Hey friends. How are things in your part of the world? How’s September feeling so far? I would truly love to hear how things are for you – isn’t that why we’re here? For connection and support?
I’ve been a business mentor and coach for over three years. I started off using “mentor” because it seemed to fit the blend of professional consulting and the encouragement I offer. More recently, I’ve been describing myself as a coach, because coaching skills have become a bigger part of my repertoire.
Now, there are plenty of coaches out there for all sorts of different areas. Health, life, creativity – you name it, and you can probably find a coach for it.
The thing I love most about coaching, and why I’ve adopted it to describe my work, is because I am totally committed to the idea that I’m here to empower my clients, not tell them what to do. It’s the belief that there isn’t a one-size-fits-all answer to the majority of business challenges – at least not one that addresses our own unique situations.
Coaching is not advice-giving.
In fact, I’m slightly allergic to advice. One my most hated things to see or receive? Unsolicited advice. It sparks all kinds of sarcasm in me! Because not only is this all about you, you’re not even thinking about me or what I really need.
Advice is what we (as the would-be advice giver) think is best. Even with the highest levels of empathy, advice is filtered through our unique and limited life experience. It doesn’t take into account all the things we don’t know about the situation, person or possibilities.
Often, advice also has the potential to be laden with “shoulds” and the expectation that someone trying to help now deserves us to follow through on their golden nuggets of advice. “Well, Sally told me to do that. She’ll be offended if I don’t at least try it.” Not helpful. Not empowering. (NB Sally isn’t a real person here.)
So I don’t give advice. I ask questions. I allow space to explore the situation. I offer support.
And I share experiences. This is subtly different to advice – and when I lead retreats and groups, it’s one I have to watch carefully. In business support circles, sharing experiences can be so valuable. “When I tried this, here’s what happened.” Positioning your experience like this makes it a piece of helpful information, but leaves the other person in total autonomy to make their own decision.
Sharing experience keeps it as your experience, not universal and unequivocal truth – which is often how advice is offered.
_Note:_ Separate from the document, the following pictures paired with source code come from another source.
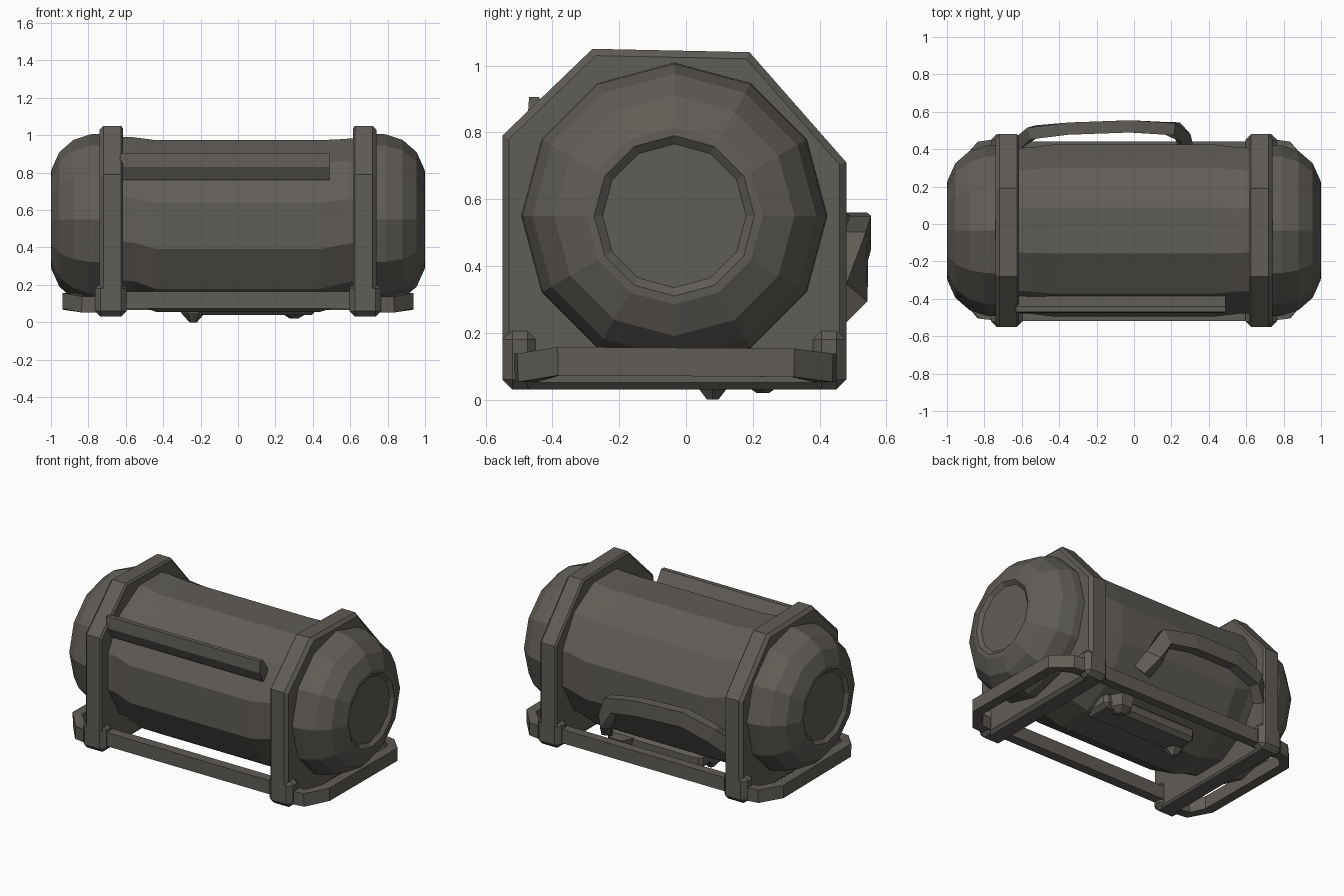
import bpy, bmesh, math
from mathutils import Vector

if "Cube" in bpy.data.objects:
    bpy.data.objects.remove(bpy.data.objects["Cube"])

CY = -0.035   # barrel axis in y

metal = bpy.data.materials.new("dark_grey_metal")
metal.diffuse_color = (0.118, 0.109, 0.095, 1)
metal.use_nodes = True
metal.node_tree.nodes["Principled BSDF"].inputs["Base Color"].default_value = metal.diffuse_color


def finish(name, bm):
    bmesh.ops.recalc_face_normals(bm, faces=bm.faces)
    me = bpy.data.meshes.new(name)
    bm.to_mesh(me)
    bm.free()
    me.materials.append(metal)
    ob = bpy.data.objects.new(name, me)
    bpy.context.collection.objects.link(ob)
    return ob


def loft(name, rings):
    """Skin a list of equal-length point loops and close both ends."""
    bm = bmesh.new()
    vs = [[bm.verts.new(p) for p in r] for r in rings]
    n = len(vs[0])
    for a, b in zip(vs, vs[1:]):
        for i in range(n):
            j = (i + 1) % n
            bm.faces.new((a[i], a[j], b[j], b[i]))
    bm.faces.new(vs[0])
    bm.faces.new(vs[-1])
    return finish(name, bm)


def lathe(name, profile, sides, phase):
    """Turn (x, radius, centre z) rings around the barrel axis."""
    t = [2 * math.pi * (i + phase) / sides for i in range(sides)]
    return loft(name, [[(x, CY + r * math.cos(a), cz + r * math.sin(a)) for a in t]
                       for x, r, cz in profile])


def bar(name, pts, w, h):
    """Rectangular bar along a path: w sideways, h upright."""
    pts = [Vector(p) for p in pts]
    rings = []
    for i, p in enumerate(pts):
        d = pts[min(i + 1, len(pts) - 1)] - pts[max(i - 1, 0)]
        side = Vector((d.y, -d.x, 0)).normalized()
        up = side.cross(d).normalized()
        rings.append([p + side * w / 2 * a + up * h / 2 * b
                      for a, b in ((-1, -1), (1, -1), (1, 1), (-1, 1))])
    return loft(name, rings)


def box(name, lo, hi, bevel=0.0):
    bm = bmesh.new()
    bmesh.ops.create_cube(bm, size=1)
    for v in bm.verts:
        v.co = [l + (h - l) * (c + 0.5) for l, h, c in zip(lo, hi, v.co)]
    if bevel:
        bmesh.ops.bevel(bm, geom=bm.edges[:], offset=bevel, segments=1, affect='EDGES')
    return finish(name, bm)


# Main barrel, its ends lifting slightly towards the bands
lathe("barrel", [(-0.68, 0.455, 0.55), (-0.56, 0.46, 0.545), (-0.44, 0.475, 0.515),
                 (0.44, 0.475, 0.515), (0.56, 0.46, 0.535), (0.68, 0.455, 0.55)], 12, 0.5)

# Bands: (y, z) outline, wide foot, clipped top
outline = [(-0.48, 0.03), (-0.55, 0.09), (-0.55, 0.79), (-0.28, 1.05),
           (0.19, 1.04), (0.48, 0.71), (0.48, 0.09), (0.43, 0.03)]


def inset(k):
    return [(CY + (y - CY) * k, 0.54 + (z - 0.54) * k) for y, z in outline]


for s, tag in ((-1, "left"), (1, "right")):
    loft(tag + "_band", [[(s * x, y, z) for y, z in inset(k)]
                         for x, k in ((0.615, 0.975), (0.625, 1), (0.72, 1), (0.74, 0.96))])

    # Rounded end cap with a shallow recessed face
    lathe(tag + "_end_cap", [(s * x, r, 0.55) for x, r in (
        (0.70, 0.46), (0.79, 0.455), (0.88, 0.425), (0.955, 0.36),
        (0.998, 0.265), (1.0, 0.24), (0.98, 0.215))], 12, 0)

    # Feet at the band corners
    for fy, ftag in ((-0.495, "front"), (0.43, "back")):
        box(f"{tag}_{ftag}_foot", (s * 0.68 - 0.085, fy - 0.055, 0.03),
            (s * 0.68 + 0.085, fy + 0.05, 0.21), 0.03)

    # Bumper loop under the end cap
    bar(tag + "_bumper", [(s * 0.68, -0.49, 0.095), (s * 0.82, -0.475, 0.095),
                          (s * 0.905, -0.38, 0.115), (s * 0.905, 0.32, 0.11),
                          (s * 0.82, 0.41, 0.095), (s * 0.68, 0.43, 0.095)], 0.065, 0.085)

# Long side rails
bar("front_rail", [(-0.66, -0.485, 0.12), (0.66, -0.485, 0.12)], 0.065, 0.09)
bar("back_rail", [(-0.66, 0.41, 0.11), (0.66, 0.41, 0.11)], 0.06, 0.09)

# Bent carrying handle on the back
bar("back_handle", [(0.28, 0.41, 0.24), (0.25, 0.49, 0.32), (0.19, 0.51, 0.46),
                    (-0.02, 0.522, 0.50), (-0.35, 0.51, 0.51),
                    (-0.54, 0.49, 0.45), (-0.62, 0.43, 0.37)], 0.065, 0.10)

# Ledge along the upper front
loft("front_ledge", [[(x, -0.37, 0.80), (x, -0.44, 0.905), (x, -0.47, 0.905),
                      (x, -0.475, 0.83), (x, -0.44, 0.76)] for x in (-0.63, 0.49)])

# Drain fittings underneath
box("drain_plate", (-0.28, 0.04, 0.04), (0.42, 0.24, 0.14), 0.025)
for x, y, r, z in ((-0.24, 0.08, 0.08, 0.0), (0.30, 0.23, 0.09, 0.02)):
    loft("drain_valve", [[(x + q * math.cos(a), y + q * math.sin(a), h)
                          for a in (math.pi * i / 3 for i in range(6))]
                         for h, q in ((0.12, r), (0.05, r * 0.8), (z, r * 0.25))])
You keep the other person free to choose the best decision for them.
It’s so easy to offer other people advice! Our care-giving nature wants to help. Of course we do! Especially if we feel like we’ve really nailed a particular challenge. And I don’t want anyone to feel their experience isn’t valuable: it is so incredible helpful and supportive to hear others’ stories that shine the light ahead – people who’ve overcome problems similar to ours or are further ahead.
But let’s keep them as stories, not as foolproof blueprints for how others should run their businesses or lives.
Our culture is so prone to giving advice. And right now there’s a whole industry of bloggers offering tips and suggestions to help others – and the intention behind that is wonderful. But in my own online experience, I find it essential to have a high awareness for click-bait blog titles promising neat and tidy advice that’ll solve all my problems. Because honestly? There’s no possibility that they can dive into the subtleties of my experience. And so many posts I see use fear or scarcity to encourage readers to click through. There’s nothing like someone trying to convince me I have a problem I didn’t know about!
A recent example: “7 ways to have more boundaries between work and life.” Now, this is a topic I care about a lot. But there’s no way that there are only seven ways to develop healthy boundaries. And boundaries are so powerful and complex – in my experience – that a quick-fix list isn’t going to tackle the values, energy, practice, and self-worth it takes to tend to them.
Yes, these kinds of posts can be taken as inspiration. For sure! But I have to practice awareness when I come across them so that I’m not sucked into believing that the list (and advice) is comprehensive or appropriate for me.
Here’s my critical awareness checklist:
- Does this post resonate with my experience?
- Do the stories shared help me to understand my situation (or the situation of those I care about)?
- Do I actually want the results this post is hoping to address?
- What positive inspiration can I take from this?
- Is there any fear, scarcity, manipulation or irrelevance I need to leave behind?
Here’s the thing: self-care around advice and online content
If you made it this far through the post, thank you! Thank you for listening and for giving your time to this post. I really appreciate it!
So what are the benefits to you? Well, I really want to share this idea that advice and feedback often tell us more about the person giving it than the person receiving it. In fact, Tara Mohr goes as far as to say that it only tells us about the person giving it. It’s always our choice whether we want to buy into their opinion.
(Meta moment: even as you read this post, you’re welcome to disagree with it or dismiss it if it doesn’t resonate with you!)
There is so much wisdom in the world, and the internet makes it more accessible. Hooray! But volume isn’t always the most helpful. Just because someone wrote a thing doesn’t mean it’s for me or going to help me. (And, most of the time, if there’s a click-bait, scarcity or fear based title, it’s already in the “nope” category for me.)
I’m learning to be more discerning about what I consume online so that I’m not feeding the depression or anxiety. It’s a practice – I have to remind myself every day. But today I offer this experience, and my opinion, to you too.
With love and much care
PS I’m planning to teach resilience and self-care around social media for business owners this October. There’s a teeny tiny bit of info here if you’re interested.